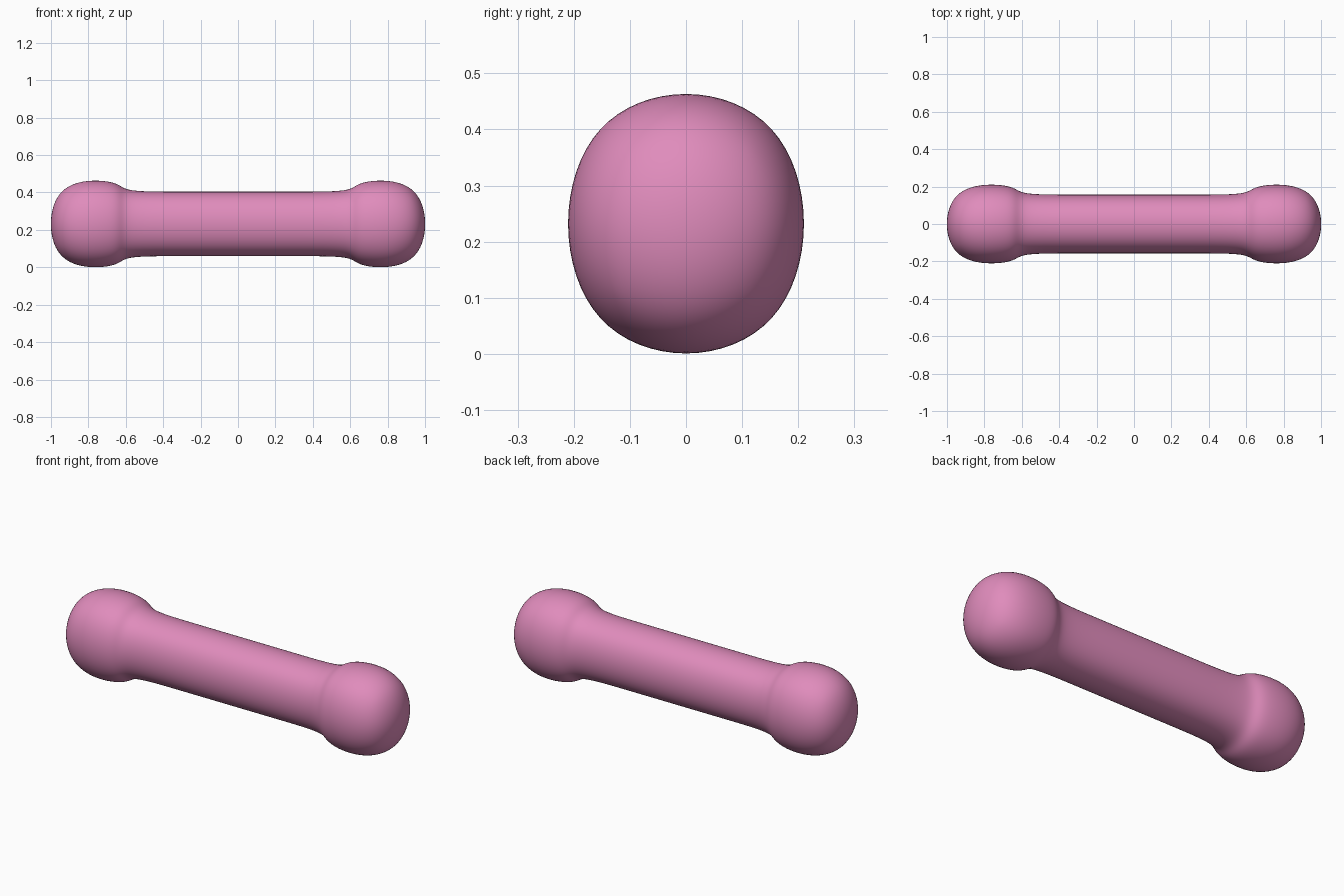
import bpy, bmesh

if "Cube" in bpy.data.objects:
    bpy.data.objects.remove(bpy.data.objects["Cube"])

# Rounded dumbbell-like bar: a box cage with flared ends, smoothed by subdivision
CENTRE_Z = 0.232
SHAFT = (0.171, 0.188)    # half width, half height of the shaft cage
KNOB = (0.235, 0.2585)    # same for the end knobs
half = [(0.35, SHAFT), (0.63, SHAFT), (0.63, KNOB), (1.033, KNOB)]
sections = [(-x, s) for x, s in reversed(half)] + half

pink = bpy.data.materials.new("pink")
pink.diffuse_color = (0.745, 0.262, 0.503, 1)
pink.use_nodes = True
pink.node_tree.nodes["Principled BSDF"].inputs["Base Color"].default_value = pink.diffuse_color

# Cage made of square rings joined along x
bm = bmesh.new()
rings = []
for x, (hy, hz) in sections:
    rings.append([bm.verts.new((x, sy * hy, CENTRE_Z + sz * hz))
                  for sy, sz in ((-1, -1), (1, -1), (1, 1), (-1, 1))])
for a, b in zip(rings, rings[1:]):
    for i in range(4):
        j = (i + 1) % 4
        bm.faces.new((a[i], a[j], b[j], b[i]))
bm.faces.new(rings[0])
bm.faces.new(rings[-1])
bmesh.ops.recalc_face_normals(bm, faces=bm.faces[:])
for f in bm.faces:
    f.smooth = True

mesh = bpy.data.meshes.new("bone_bar")
bm.to_mesh(mesh)
bm.free()
mesh.materials.append(pink)
bar = bpy.data.objects.new("bone_bar", mesh)
bpy.context.collection.objects.link(bar)

# Smooth rounding
sub = bar.modifiers.new("rounding", 'SUBSURF')
sub.levels = sub.render_levels = 4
━━━━━━
→ **Directions**
All lines from the one containing "pink.diffuse_color = (0.745, 0.262, 0.503, 1)" to the last line above should be reproduced exactly, and no other lines should be given.

→ **Response to the exercise**
pink.diffuse_color = (0.745, 0.262, 0.503, 1)
pink.use_nodes = True
pink.node_tree.nodes["Principled BSDF"].inputs["Base Color"].default_value = pink.diffuse_color

# Cage made of square rings joined along x
bm = bmesh.new()
rings = []
for x, (hy, hz) in sections:
    rings.append([bm.verts.new((x, sy * hy, CENTRE_Z + sz * hz))
                  for sy, sz in ((-1, -1), (1, -1), (1, 1), (-1, 1))])
for a, b in zip(rings, rings[1:]):
    for i in range(4):
        j = (i + 1) % 4
        bm.faces.new((a[i], a[j], b[j], b[i]))
bm.faces.new(rings[0])
bm.faces.new(rings[-1])
bmesh.ops.recalc_face_normals(bm, faces=bm.faces[:])
for f in bm.faces:
    f.smooth = True

mesh = bpy.data.meshes.new("bone_bar")
bm.to_mesh(mesh)
bm.free()
mesh.materials.append(pink)
bar = bpy.data.objects.new("bone_bar", mesh)
bpy.context.collection.objects.link(bar)

# Smooth rounding
sub = bar.modifiers.new("rounding", 'SUBSURF')
sub.levels = sub.render_levels = 4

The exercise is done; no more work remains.